2nd Jul 2014
"The Prime Minister appeared to suggest that the number of people waiting longer than 18 weeks for an operation had gone down since his reorganisation. I have the figures here. In April 2010, 20,662 people waited longer than 18 weeks. In April 2014, the figure was 29,417. The number has gone up. Do you not think, Mr Speaker, that the Prime Minister might correct the record before he leaves the Chamber?" — Andy Burnham
"The numbers waiting longer than 18, 26 and 52 weeks to start treatment are lower than they were at any time under the last Government. Those are the facts. The Opposition were caught out with dodgy statistics yesterday, and I think that they have just done it again." — David Cameron
In a point of order following today's Prime Minister's Questions, Andy Burnham and David Cameron seemed to disagree about what the figures show on NHS waiting times.
So who's right?
It depends on whether we're talking about those patients who began treatment in April, or about those who were still waiting at the end of that month. We've chosen to focus on the 18 week part of the Prime Minister's claim.
Of patients beginning treatment involving admission to hospital in April 2014, a greater number had been waiting for over 18 weeks than at the same point in 2010. This is the group Andy Burnham was referring to.
But of those still on the waiting list for treatment at the end of April — including people who won't be admitted to hospital - fewer had been waiting for over 18 weeks in 2014 than in 2010. This is the group the Prime Minister was referring to.
The two trends are consistent - as greater numbers of those who've been waiting over 18 weeks are treated, fewer will remain on the waiting list.
In April more of the patients who began 'admitted' treatment had waited over 18 weeks
In April 2014, 295,489 people began treatment which involved being admitted to hospital after being referred by their GP. Of these, 90% had been waiting for 18 weeks or less.

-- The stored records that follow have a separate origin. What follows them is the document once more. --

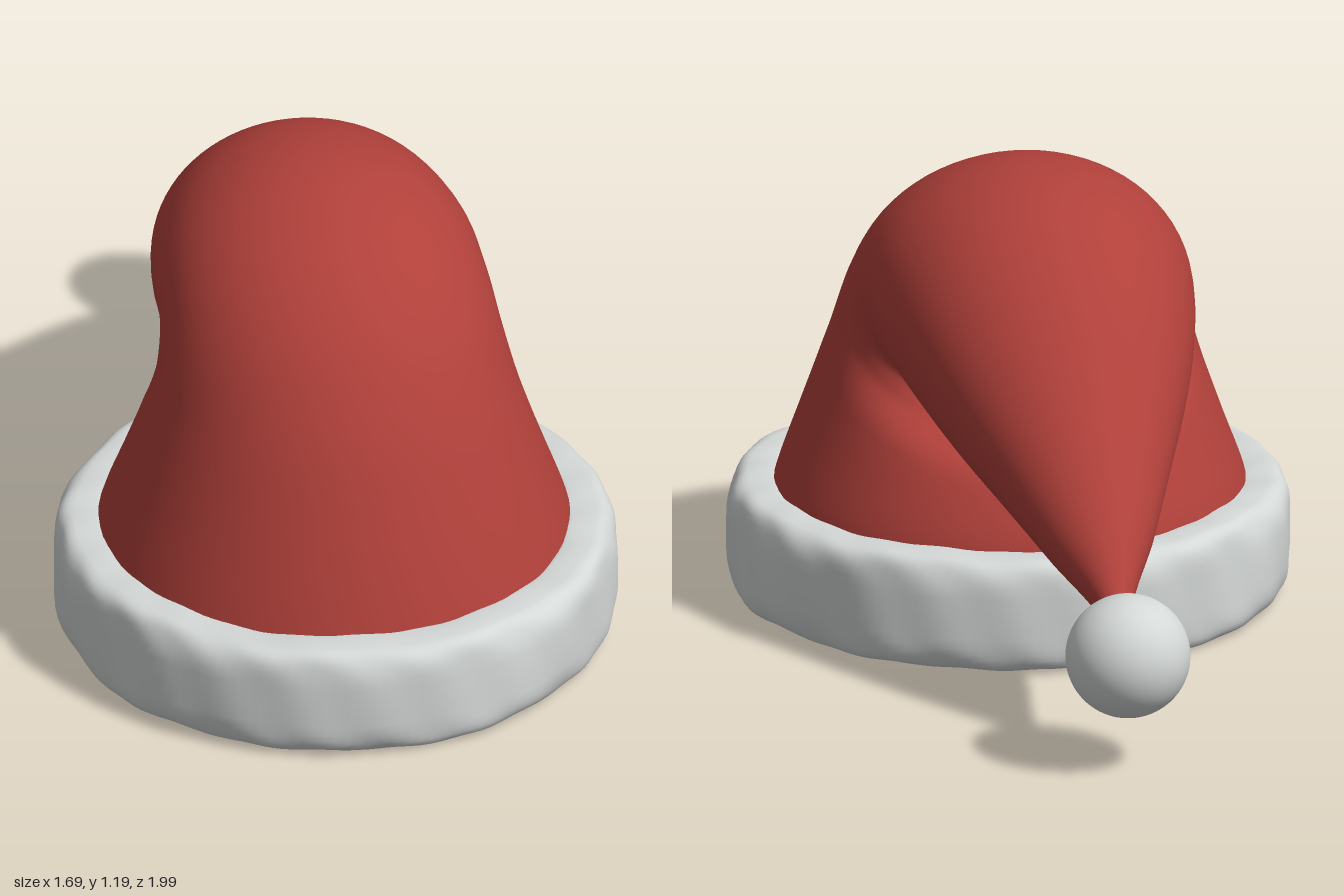
import * as THREE from 'three';

const TAU = Math.PI * 2;

// Smooth surface through rows of closed loops; optionally the last row joins the first
function loft(rows, cols, point, closed = false) {
  const pos = [], index = [];
  for (let i = 0; i < rows; i++) {
    for (let j = 0; j < cols; j++) pos.push(...point(i, j));
  }
  for (let i = 0; i < (closed ? rows : rows - 1); i++) {
    for (let j = 0; j < cols; j++) {
      const k = (j + 1) % cols, n = ((i + 1) % rows) * cols;
      const a = i * cols + j, b = i * cols + k, c = n + j, d = n + k;
      index.push(a, b, c, b, d, c);
    }
  }
  const geo = new THREE.BufferGeometry();
  geo.setAttribute('position', new THREE.Float32BufferAttribute(pos, 3));
  geo.setIndex(index);
  geo.computeVertexNormals();
  return geo;
}

// Cloth cone that rises, folds over and droops along local +x.
// Each section: inner point (x, y), outer point (x, y), half width
function capGeometry() {
  const sections = [
    [0.59, 0.20, -0.61, 0.20, 0.60],
    [0.585, 0.29, -0.585, 0.29, 0.585],
    [0.54, 0.39, -0.50, 0.53, 0.525],
    [0.49, 0.455, -0.395, 0.77, 0.47],
    [0.37, 0.52, -0.25, 0.975, 0.432],
    [0.31, 0.56, -0.04, 1.125, 0.412],
    [0.37, 0.53, 0.20, 1.19, 0.402],
    [0.48, 0.49, 0.45, 1.155, 0.37],
    [0.62, 0.455, 0.68, 1.02, 0.315],
    [0.82, 0.415, 0.92, 0.80, 0.225],
    [1.03, 0.37, 1.12, 0.595, 0.135],
    [1.20, 0.33, 1.27, 0.42, 0.05],
    [1.29, 0.30, 1.33, 0.35, 0.035],
  ];
  const curve = (f) => new THREE.CatmullRomCurve3(sections.map(f), false, 'centripetal');
  const inner = curve((s) => new THREE.Vector3(s[0], s[1], 0));
  const outer = curve((s) => new THREE.Vector3(s[2], s[3], 0));
  const width = curve((s, i) => new THREE.Vector3(i * 0.1, s[4], 0));
  const rows = 97, cols = 72;
  return loft(rows, cols, (i, j) => {
    const t = i / (rows - 1), a = (j / cols) * TAU;
    const p = inner.getPoint(t), q = outer.getPoint(t), w = width.getPoint(t).y;
    const k = (1 + Math.cos(a)) / 2;
    return [p.x + (q.x - p.x) * k, p.y + (q.y - p.y) * k, w * Math.sin(a)];
  });
}

// Rounded-rectangle fur ring with faint slanted ripples
function bandGeometry() {
  const rows = 160, cols = 40;
  const soft = (v) => Math.sign(v) * Math.pow(Math.abs(v), 0.55);
  return loft(rows, cols, (i, j) => {
    const a = (i / rows) * TAU, b = (j / cols) * TAU;
    const bump = 0.003 * Math.sin(9 * a + 3 * b) + 0.002 * Math.sin(23 * a - 4 * b)
      + 0.002 * Math.sin(5 * a + 2 * b);
    const r = 0.617 + (0.08 + bump) * soft(Math.cos(b));
    const y = 0.152 + (0.145 + bump * 0.6) * soft(Math.sin(b));
    return [r * Math.cos(a), y, r * Math.sin(a)];
  }, true);
}

export function createModel() {
  const red = new THREE.MeshStandardMaterial({ color: 0xb0403a, side: THREE.DoubleSide });
  red.name = 'red cloth';
  const white = new THREE.MeshStandardMaterial({ color: 0xd4d8d6 });
  white.name = 'white fur';

  const model = new THREE.Group();
  model.name = 'floppyHat';
  const add = (name, geo, mat, x, y, z) => {
    const mesh = new THREE.Mesh(geo, mat);
    mesh.name = name;
    mesh.position.set(x, y, z);
    model.add(mesh);
    return mesh;
  };

  // The cap droops towards the back left
  add('cap', capGeometry(), red, -0.145, 0, 0.29).rotation.y = 0.94;
  add('furBand', bandGeometry(), white, -0.145, 0, 0.294);
  add('pompom', new THREE.SphereGeometry(0.155, 48, 32), white, 0.685, 0.297, -0.845);
  return model;
}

That left 29,417 patients who'd been waiting for longer.
In April 2010, the equivalent figure was 22,774. Mr Burnham's figure of 20,662 actually applies to the month after, May 2010. This level of variation month-on-month isn't unusual — there are always seasonal fluctuations on the number of waiting patients, meaning that the most useful comparison is from April 2010 to April 2014.
Our graph will be slightly less accurate than the figures used by Mr Burnham as it uses published time series data which uses the total number of patients, and for some of these the time they had been waiting was not recorded. In April 2014 there were 485 such patients, about 0.2% of the total.
But there were fewer patients still waiting who had waited 18 weeks or more
The same time series data also contains information on how long those who were still waiting at the end of each month had been waiting at that point. These are people who are still in the queue for treatment.
At the end of April 2010, of the 2.5 million patients on the waiting list, 218,000 had been waiting for over 18 weeks. In April 2014, of around 3 million in the queue the number was 187,000.
The current number is lower than at any point between August 2007 — when the data was first published — and April 2010.
The same caveat applies to these figures, and graph, as to the first graph; they don't take into account the patients for whom waiting times are not known.
We've corrected the source given at the foot of the graphs to make clear the data comes from NHS England. Originally they incorrectly attributed the data to the HSCIC.